### [Task objective]
In the records below, find the line that contains "for k, (z, y, half)" and repeat it, along with each line after it, exactly as written.

### [Extracted entries]
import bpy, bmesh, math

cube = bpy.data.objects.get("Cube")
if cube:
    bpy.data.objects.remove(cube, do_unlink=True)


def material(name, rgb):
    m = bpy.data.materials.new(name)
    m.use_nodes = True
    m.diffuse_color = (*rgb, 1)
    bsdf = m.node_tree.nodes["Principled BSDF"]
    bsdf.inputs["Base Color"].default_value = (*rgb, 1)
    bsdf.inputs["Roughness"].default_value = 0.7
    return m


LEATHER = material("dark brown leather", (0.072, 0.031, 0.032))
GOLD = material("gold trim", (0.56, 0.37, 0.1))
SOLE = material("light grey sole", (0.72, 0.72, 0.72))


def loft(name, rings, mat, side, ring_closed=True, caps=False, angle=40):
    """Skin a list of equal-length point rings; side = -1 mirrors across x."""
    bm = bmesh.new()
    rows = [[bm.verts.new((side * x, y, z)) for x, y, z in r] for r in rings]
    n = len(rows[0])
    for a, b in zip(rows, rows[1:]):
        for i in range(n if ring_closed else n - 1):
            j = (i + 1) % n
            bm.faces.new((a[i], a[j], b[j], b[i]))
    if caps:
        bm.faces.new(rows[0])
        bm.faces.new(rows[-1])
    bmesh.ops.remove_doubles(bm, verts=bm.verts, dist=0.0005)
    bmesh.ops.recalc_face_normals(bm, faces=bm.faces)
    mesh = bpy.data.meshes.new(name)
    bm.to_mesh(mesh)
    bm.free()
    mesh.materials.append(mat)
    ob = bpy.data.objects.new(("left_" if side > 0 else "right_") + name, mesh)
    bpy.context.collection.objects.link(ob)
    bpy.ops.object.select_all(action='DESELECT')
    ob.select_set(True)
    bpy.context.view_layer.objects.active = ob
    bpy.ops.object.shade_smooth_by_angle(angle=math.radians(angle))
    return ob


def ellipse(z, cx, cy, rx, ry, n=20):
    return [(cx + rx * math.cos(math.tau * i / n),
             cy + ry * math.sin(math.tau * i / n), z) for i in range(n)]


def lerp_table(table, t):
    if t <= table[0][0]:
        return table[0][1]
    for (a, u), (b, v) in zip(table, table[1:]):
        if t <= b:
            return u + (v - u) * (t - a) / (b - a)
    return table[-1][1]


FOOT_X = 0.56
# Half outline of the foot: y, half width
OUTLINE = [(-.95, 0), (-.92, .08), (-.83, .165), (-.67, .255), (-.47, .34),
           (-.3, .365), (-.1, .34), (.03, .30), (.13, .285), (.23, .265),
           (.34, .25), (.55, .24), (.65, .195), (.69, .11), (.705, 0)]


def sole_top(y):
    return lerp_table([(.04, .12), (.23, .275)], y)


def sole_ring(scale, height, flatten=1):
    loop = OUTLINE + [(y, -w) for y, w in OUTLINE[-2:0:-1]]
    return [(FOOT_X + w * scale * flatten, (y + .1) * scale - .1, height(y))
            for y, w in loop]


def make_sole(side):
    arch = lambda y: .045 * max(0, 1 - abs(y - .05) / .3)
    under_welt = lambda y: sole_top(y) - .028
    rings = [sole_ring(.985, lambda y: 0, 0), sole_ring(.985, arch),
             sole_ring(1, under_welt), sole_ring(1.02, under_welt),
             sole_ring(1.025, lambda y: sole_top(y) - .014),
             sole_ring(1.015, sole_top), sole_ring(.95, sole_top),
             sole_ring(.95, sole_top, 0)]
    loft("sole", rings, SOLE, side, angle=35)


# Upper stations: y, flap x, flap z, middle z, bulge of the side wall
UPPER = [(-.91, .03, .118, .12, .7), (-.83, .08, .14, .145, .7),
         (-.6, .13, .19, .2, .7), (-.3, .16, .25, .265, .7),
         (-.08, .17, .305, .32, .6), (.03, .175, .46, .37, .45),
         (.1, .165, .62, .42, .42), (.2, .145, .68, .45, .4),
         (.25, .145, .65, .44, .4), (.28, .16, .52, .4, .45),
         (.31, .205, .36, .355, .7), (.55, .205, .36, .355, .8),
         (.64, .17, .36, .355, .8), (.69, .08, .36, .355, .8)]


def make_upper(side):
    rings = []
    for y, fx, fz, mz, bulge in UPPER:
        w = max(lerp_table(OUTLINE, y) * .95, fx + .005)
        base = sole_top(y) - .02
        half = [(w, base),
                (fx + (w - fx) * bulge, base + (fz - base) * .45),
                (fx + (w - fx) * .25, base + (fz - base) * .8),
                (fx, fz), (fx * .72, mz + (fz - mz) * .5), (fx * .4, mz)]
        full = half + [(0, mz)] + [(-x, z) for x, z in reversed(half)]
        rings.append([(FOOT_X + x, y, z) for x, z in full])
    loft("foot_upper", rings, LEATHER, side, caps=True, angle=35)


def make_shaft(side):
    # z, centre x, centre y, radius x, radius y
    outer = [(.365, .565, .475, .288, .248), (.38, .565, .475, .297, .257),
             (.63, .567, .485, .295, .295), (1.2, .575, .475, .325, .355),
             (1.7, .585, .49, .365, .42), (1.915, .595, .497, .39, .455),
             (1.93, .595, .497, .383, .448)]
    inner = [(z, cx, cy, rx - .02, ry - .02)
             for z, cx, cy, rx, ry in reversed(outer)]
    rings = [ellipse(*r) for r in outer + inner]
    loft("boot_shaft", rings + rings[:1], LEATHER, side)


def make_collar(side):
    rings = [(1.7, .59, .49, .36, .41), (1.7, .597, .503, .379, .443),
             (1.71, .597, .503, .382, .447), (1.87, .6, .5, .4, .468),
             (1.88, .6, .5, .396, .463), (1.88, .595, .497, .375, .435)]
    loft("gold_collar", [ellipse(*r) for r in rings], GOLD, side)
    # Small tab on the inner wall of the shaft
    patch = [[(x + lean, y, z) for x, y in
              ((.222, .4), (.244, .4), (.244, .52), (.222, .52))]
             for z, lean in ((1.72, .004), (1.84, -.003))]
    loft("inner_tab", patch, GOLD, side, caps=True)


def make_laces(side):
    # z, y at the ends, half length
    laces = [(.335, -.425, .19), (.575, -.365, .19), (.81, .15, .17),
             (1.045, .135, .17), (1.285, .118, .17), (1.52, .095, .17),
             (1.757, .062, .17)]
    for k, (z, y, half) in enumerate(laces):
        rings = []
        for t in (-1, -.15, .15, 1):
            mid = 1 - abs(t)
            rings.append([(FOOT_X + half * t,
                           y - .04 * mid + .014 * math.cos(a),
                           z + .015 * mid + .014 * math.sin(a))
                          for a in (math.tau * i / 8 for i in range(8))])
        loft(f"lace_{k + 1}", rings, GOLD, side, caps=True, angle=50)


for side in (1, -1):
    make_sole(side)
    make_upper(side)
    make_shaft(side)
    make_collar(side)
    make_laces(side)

### [Answer to this problem]
    for k, (z, y, half) in enumerate(laces):
        rings = []
        for t in (-1, -.15, .15, 1):
            mid = 1 - abs(t)
            rings.append([(FOOT_X + half * t,
                           y - .04 * mid + .014 * math.cos(a),
                           z + .015 * mid + .014 * math.sin(a))
                          for a in (math.tau * i / 8 for i in range(8))])
        loft(f"lace_{k + 1}", rings, GOLD, side, caps=True, angle=50)


for side in (1, -1):
    make_sole(side)
    make_upper(side)
    make_shaft(side)
    make_collar(side)
    make_laces(side)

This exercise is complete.